Lessons from the Gettysburg Address

August 24, 2017

With all the posting in the past few days regarding our past as it touches the present I have been silent but thoughtful. I wish now to share those thoughts. . .

November 19, 1863 one of the greatest American presidents addressed a crowd of citizens in a field where hundreds of Americans were laid to rest and where four months earlier the greatest single battle of the American Civil War had been fought – Gettysburg.

So much has been said about Lincoln’s address that day at Gettysburg. It is the most famous presidential speech in our history and, remarkably, the shortest (272 words). Heralded as the greatest use of the English language and parceled into book titles for Civil War study and essays on issues of political and ethical morality; let us, for a moment, reflect upon one of its phrases.
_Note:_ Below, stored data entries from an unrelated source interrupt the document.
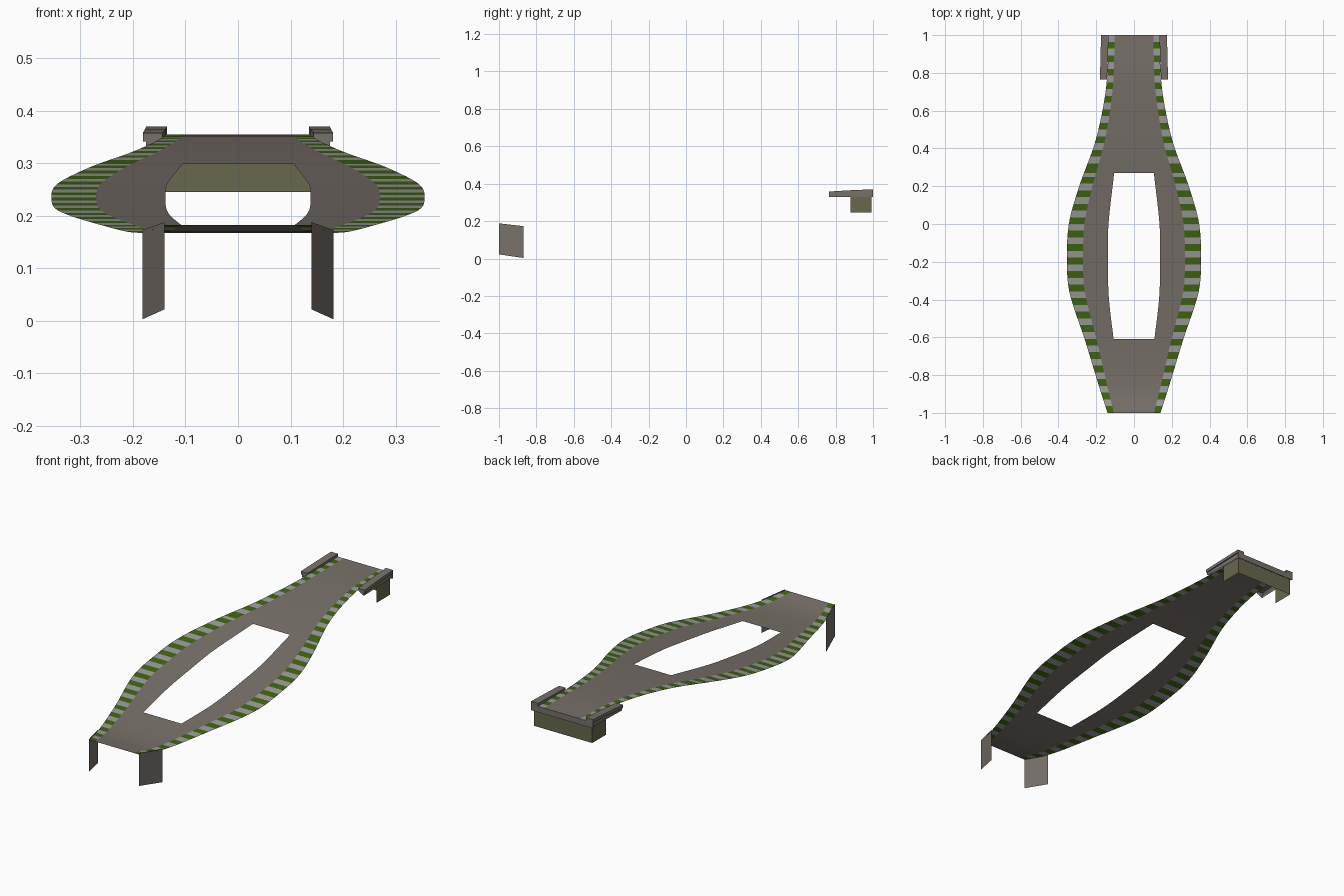
import bpy

if "Cube" in bpy.data.objects:
    bpy.data.objects.remove(bpy.data.objects["Cube"])


def material(name, rgb):
    m = bpy.data.materials.new(name)
    m.diffuse_color = (*rgb, 1)
    m.use_nodes = True
    m.node_tree.nodes["Principled BSDF"].inputs["Base Color"].default_value = m.diffuse_color
    return m


ROAD = material("warm grey road", (0.19, 0.165, 0.145))
GREY = material("kerb grey", (0.33, 0.33, 0.33))
GREEN = material("kerb green", (0.05, 0.13, 0.005))
OLIVE = material("olive wall", (0.14, 0.14, 0.075))


def curve(pts):
    """Smooth interpolation through (y, value) points."""
    n = len(pts)

    def slope(i):
        a, b = pts[max(i - 1, 0)], pts[min(i + 1, n - 1)]
        return (b[1] - a[1]) / (b[0] - a[0])

    def f(y):
        i = 0
        while i < n - 2 and y > pts[i + 1][0]:
            i += 1
        (y0, v0), (y1, v1) = pts[i], pts[i + 1]
        h = y1 - y0
        t = min(max((y - y0) / h, 0), 1)
        return ((2*t**3 - 3*t**2 + 1) * v0 + (t**3 - 2*t**2 + t) * h * slope(i)
                + (3*t**2 - 2*t**3) * v1 + (t**3 - t**2) * h * slope(i + 1))
    return f


height = curve([(-1, .183), (-.87, .168), (-.7, .175), (-.4, .205), (0, .26),
                (.4, .316), (.77, .35), (1, .355)])
outer = curve([(-1, .14), (-.87, .182), (-.62, .258), (-.36, .342), (-.2, .355),
               (0, .345), (.2, .29), (.42, .21), (.6, .167), (.77, .143), (1, .135)])
hole = curve([(-.61, .108), (-.38, .134), (-.15, .138), (0, .135), (.27, .105)])


def build(name, verts, faces, mats, index=None, smooth=False):
    me = bpy.data.meshes.new(name)
    me.from_pydata(verts, [], faces)
    for m in mats:
        me.materials.append(m)
    for p in me.polygons:
        p.material_index = index[p.index] if index else 0
        p.use_smooth = smooth
    me.update()
    ob = bpy.data.objects.new(name, me)
    bpy.context.collection.objects.link(ob)
    return ob


def loft(name, rows, mat, cap=False):
    """Sheet through rows of equally many points."""
    n = len(rows[0])
    verts = [p for r in rows for p in r]
    faces = [(i*n + j, i*n + j + 1, (i+1)*n + j + 1, (i+1)*n + j)
             for i in range(len(rows) - 1) for j in range(n - 1)]
    if cap:
        faces.append(tuple(range(n)))
    return build(name, verts, faces, [mat])


# Road deck with central opening and striped kerbs
N, H0, H1 = 56, 11, 36
ys = [-1 + 2 * i / N for i in range(N + 1)]
ys[H0], ys[H1] = -.61, .27
verts, faces, index = [], [], []
for y in ys:
    o = outer(y)
    k = o * .76
    h = min(hole(y), k * .9)
    verts += [(x, y, height(y)) for x in (-o, -k, -h, h, k, o)]
for i in range(N):
    for j in range(5):
        if j == 2 and H0 <= i < H1:
            continue
        a = i * 6 + j
        faces.append((a, a + 1, a + 7, a + 6))
        index.append((1 + i % 2) if j in (0, 4) else 0)
build("road_deck", verts, faces, [ROAD, GREEN, GREY], index, True)

for s, side in ((-1, "left"), (1, "right")):
    # Front leg plates following the deck edge
    loft("front_leg_" + side,
         [[(s * outer(y), y, height(y) + .005), (s * outer(y), y, b)]
          for y, b in ((-1, .022), (-.87, .003))], ROAD)
    # Rear rails: hollow caps with a skirt
    rows = []
    for y, top, out in ((.765, .358, .181), (.88, .365, .177), (1, .37, .175)):
        inn = outer(y)
        rows.append([(s * inn, y, height(y) - .004), (s * inn, y, top),
                     (s * out, y, top), (s * out, y, top - .016),
                     (s * (out - .006), y, top - .016), (s * (out - .006), y, .328)])
    loft("rear_rail_" + side, rows, ROAD, True)

# Rear rim across the back edge
loft("rear_rim", [[(x, 1, .325), (x, 1, t)] for x, t in
                  ((-.175, .37), (-.136, .37), (-.135, .355),
                   (.135, .355), (.136, .37), (.175, .37))], ROAD)

# Rear wall with short returns, open to the front
loft("rear_wall", [[(x, y, .245), (x, y, .33)] for x, y in
                   ((-.165, .88), (-.165, .992), (.165, .992), (.165, .88))], OLIVE)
There were 51,000 casualties at the Battle of Gettysburg. All of them were Americans. On November 19, 1863 Lincoln said, “It is for us the living rather, to be dedicated here to the unfinished work which they who fought here have thus far so nobly advanced.” What exactly did our 16th president mean when he used the words, “unfinished work”?

Some would conjecture he was speaking of the federal dead who had fought for the preservation of the Union, and they would be right. Others would say it was the abolition of that peculiar institution – slavery – and they too would be right. Still others would declare the “unfinished work” was to end the Civil War. Yes, that too was certainly meant by Mr. Lincoln. To understand fully its meaning, it is not possible to pull this phrase out of context. It must be interpreted in light of the overriding theme of Lincoln’s presidency – “union”.

America was immeasurably blessed to have had such a man as Abraham Lincoln in the Executive Manson (White House) during the darkest four years of our nation’s early history. In his heart was the restoration of the divided nation. For him there was some larger and nobler reason for her existence that transcended the blood and tears of the sectional schism that had torn her asunder. Hoosier-reared Lincoln perceived that reason.

If men who had been created equal were to enjoy the fruits of freedom individually, it would only be possible in a “united” States. Though the North was more industrialized than the South, it would be greatly weakened by the permanent severing of its southern extremity. The future of the country in whole from East to West depended on a unified North and South. Any historian now will agree that America could not have become what she is today, especially in light of the two world wars in the past century, had the South remained cut off from its northern brother.

In reflection, we have come so far in these 154 years since that overcast November day in Gettysburg, Pa. But we have further to go. The “unfinished work” of advancing freedom so that all men around the world can experience democracy, as we have so graciously known it, requires in Lincoln’s words, “increased devotion”.

The ennoble act of voting we enjoy demonstrates the purest form of that unified, democratic “government by the people” to which Lincoln alluded. The many humanitarian and charitable institutions in America, which work in unity to promote the cause of freedom for which so many Americans in all wars died, exercise Lincoln’s “government for the people”. When this nation under God prays for the nation’s leadership, holding them accountable before God, thus demonstrating its trust in God, we truly then are a “government of the people”.

Fighting among ourselves does not solve our problems. It did not in Lincoln’s day, and it cannot in ours. We have choice. It is our basic human right. In America we each may exercise that right in free speech. We may not agree with each other, but we must defend each other’s right to disagree. Then, because we are a Union, we labor together for the resolution and betterment of all.

Perhaps, in Lincoln’s immortal words, we have not finished the work, but in the indomitable spirit of the Gettysburg Address, we here today, the living, can be inspired from our past and all its memorials to renew our lives for what Abraham Lincoln dreamed and died for – that the United States of America would remain united and would not perish from the earth.